I get it. The stories about Pit Bulls are scary. The media representation of Pit Bulls could make you believe that they are unhinged monsters just waiting to pounce. Truth be told, I used to be afraid of Pit Bulls based solely on what I’d read and heard from the media. In fact, 14 years ago, when my niece was born, I questioned my brother’s decision to bring a rescue Pit Bull into his house. (I mean weren’t they afraid that she would eat the baby?!?) Then, I met Zipper and it was a love fest of the first order.
Yes, like many rescue dogs, Zipper had some quirks like being a little wary of strangers and, in her case, especially men. She was even shy with folks she’d met before but Zipper was a loyal, gentle spirit with soulful eyes and a serious Pit Bull wiggle butt.
Zipper, sporting a snazzy sun hat, the Pit Bull that changed my perceptions

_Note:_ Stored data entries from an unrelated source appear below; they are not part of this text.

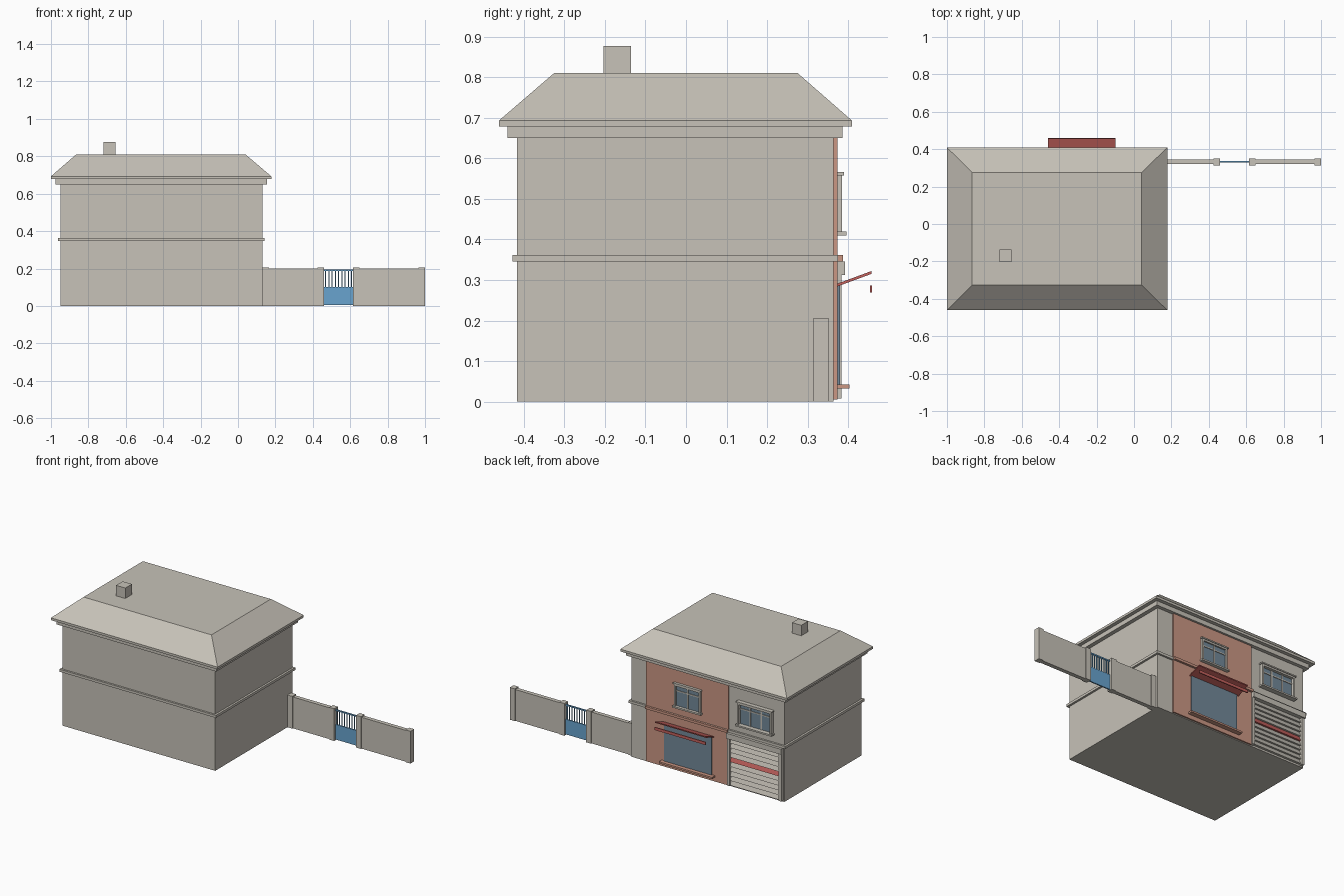
import bpy
import bmesh
from mathutils import Vector

cube = bpy.data.objects.get("Cube")
if cube:
    bpy.data.objects.remove(cube, do_unlink=True)


def material(name, r, g, b):
    m = bpy.data.materials.new(name)
    m.use_nodes = True
    m.diffuse_color = (r, g, b, 1)
    m.node_tree.nodes["Principled BSDF"].inputs["Base Color"].default_value = (r, g, b, 1)
    return m


STONE = material("warm_grey_stone", .57, .54, .48)
CLAY = material("clay_orange", .60, .31, .23)
RED = material("awning_red", .55, .12, .11)
BLUE = material("gate_blue", .14, .37, .62)
GLASS = material("slate_glass", .17, .25, .32)


def prism(name, mat, bottom, top):
    """Four-sided block between two rectangles (x0, x1, y0, y1, z)."""
    bm = bmesh.new()
    rings = []
    for x0, x1, y0, y1, z in (bottom, top):
        rings.append([bm.verts.new(p) for p in
                      ((x0, y0, z), (x1, y0, z), (x1, y1, z), (x0, y1, z))])
    low, high = rings
    bm.faces.new(low[::-1])
    bm.faces.new(high)
    for i in range(4):
        j = (i + 1) % 4
        bm.faces.new((low[i], low[j], high[j], high[i]))
    mesh = bpy.data.meshes.new(name)
    bm.to_mesh(mesh)
    bm.free()
    mesh.materials.append(mat)
    obj = bpy.data.objects.new(name, mesh)
    bpy.context.collection.objects.link(obj)
    return obj


def box(name, mat, x0, x1, y0, y1, z0, z1):
    return prism(name, mat, (x0, x1, y0, y1, z0), (x0, x1, y0, y1, z1))


# House body, belt course, eaves and hipped roof
WALL = .363
LEFT, RIGHT = .13, -.95
box("house_body", STONE, RIGHT, LEFT, -.416, WALL, 0, .66)
box("belt_course", STONE, RIGHT - .013, LEFT + .013, -.428, WALL + .012, .346, .362)
box("cornice", STONE, -.975, .155, -.44, .386, .65, .678)
box("eaves_slab", STONE, -1, .178, -.461, .409, .678, .693)
prism("hip_roof", STONE, (-1, .178, -.461, .409, .693), (-.865, .04, -.325, .275, .81))
box("chimney", STONE, -.72, -.655, -.203, -.136, .80, .877)

# Clay shop front with its display window and sill
FRONT = .373
box("shop_panel", CLAY, -.56, .02, WALL - .01, FRONT, .005, .652)
box("shop_belt", CLAY, -.56, .02, WALL, .387, .346, .362)
box("shop_window", GLASS, -.445, -.11, WALL, .379, .043, .29)
box("shop_sill", CLAY, -.465, -.09, WALL, .403, .032, .043)

# Awning rising outwards, with a loose hanging strip
awning = box("awning", RED, -.46, -.10, FRONT, .457, .284, .291)
for v in awning.data.vertices:
    if v.co.y > .4:
        v.co += Vector((0, 0, .031))
box("awning_strip", RED, -.46, -.10, .453, .459, .269, .287)


# Upper windows: frame, glass, bars, sill and cap
def window(name, x0, x1, panes, wall):
    z0, z1, t = .42, .558, .011
    box(name + "_glass", GLASS, x0 + t, x1 - t, wall - .005, wall + .003, z0, z1)
    for side, x in (("left", x1 - t), ("right", x0)):
        box(f"{name}_jamb_{side}", STONE, x, x + t, wall - .005, .385, z0, z1)
    box(name + "_head", STONE, x0, x1, wall - .005, .385, z1 - t, z1)
    box(name + "_cap", STONE, x0 - .006, x1 + .006, wall - .005, .390, z1, .566)
    box(name + "_sill", STONE, x0 - .008, x1 + .008, wall - .005, .395, .41, z0)
    box(name + "_transom", STONE, x0 + t, x1 - t, wall, wall + .007, .513, .520)
    for i in range(1, panes):
        x = x0 + (x1 - x0) * i / panes
        box(f"{name}_mullion_{i}", STONE, x - .004, x + .004, wall, wall + .007, z0, z1)


window("centre_window", -.37, -.185, 2, FRONT)
window("side_window", -.872, -.63, 3, WALL)

# Roller shutter with one red slat, side posts and header
for i in range(10):
    z = .012 + i * .03
    prism(f"shutter_slat_{i}", RED if i == 5 else STONE,
          (-.92, -.575, WALL - .01, .378, z), (-.92, -.575, WALL - .01, .366, z + .03))
for side, x in (("left", -.577), ("right", -.942)):
    box("shutter_post_" + side, STONE, x, x + .018, WALL - .01, .383, .008, .312)
box("shutter_header", STONE, -.945, -.559, WALL - .01, .392, .312, .346)

# Garden wall
for i, x in enumerate((.13, .425, .615, .965)):
    box(f"wall_post_{i}", STONE, x, x + .035, .314, .351, 0, .206)
for i, (x0, x1) in enumerate(((.16, .43), (.645, .97))):
    box(f"garden_wall_{i}", STONE, x0, x1, .32, .346, 0, .2)

# Gate: solid lower panel, upright bars and top rail
box("gate_panel", BLUE, .46, .615, .329, .337, .004, .10)
box("gate_rail", BLUE, .46, .615, .329, .337, .187, .195)
for i in range(9):
    x = .468 + i * .0174
    box(f"gate_bar_{i}", BLUE, x - .0025, x + .0025, .3305, .3355, .10, .188)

Once I’d met Zipper, everything changed for me. I realized that, like many, I had allowed myself to be influenced by the negative media hype and broad stereotyping of these dogs. For those of you who know my story, you know that while I adopted my first rescue dog, a Yellow Lab named Simon, in 2007, it was in 2012 that my journey in the animal welfare/Pit Bull advocacy world really began when someone asked me about my “Pit Bull” while I was out with Simon one morning?!?! Simon is a purebred rescue lab (see his handsome picture below), so you can imagine my confusion (but that’s another story…).
That interaction launched a year of research about Pit Bulls, eventually leading me to ColoRADogs where I became a volunteer, then a board member and ultimately the Foster and Adoption Coordinator. Oh, yeah, and I became a foster failure through ColoRADogs when I adopted Piper in 2015. (a foster failure is one who sets out with the best of intentions to foster a dog to help get it ready for its forever home but then falls completely in love with their foster dog and realizes they are already home 😉 )
The process of learning about Pit Bulls has been eye opening for me and I continue to learn more each day. The most important thing I have come to understand from Zipper and Piper and all the other Pit Bull type dogs I have met over the years, and from my research and my work with ColoRADogs is:
Pit Bull type dogs are just dogs and we need to treat them as such by not villainizing OR idealizing them.
Pit Bull discrimination is a people problem
If I had allowed the negative stereo types about Pit Bulls I’d embraced to go unchecked, I would not have Piper in my life and I would be missing out on an amazing dog who is changing my world.
My girl Piper! Photo Credit: Emily Tronetti/Heal to Howl
If you are interested in learning more about the history of the Pit Bull in America, I highly recommend: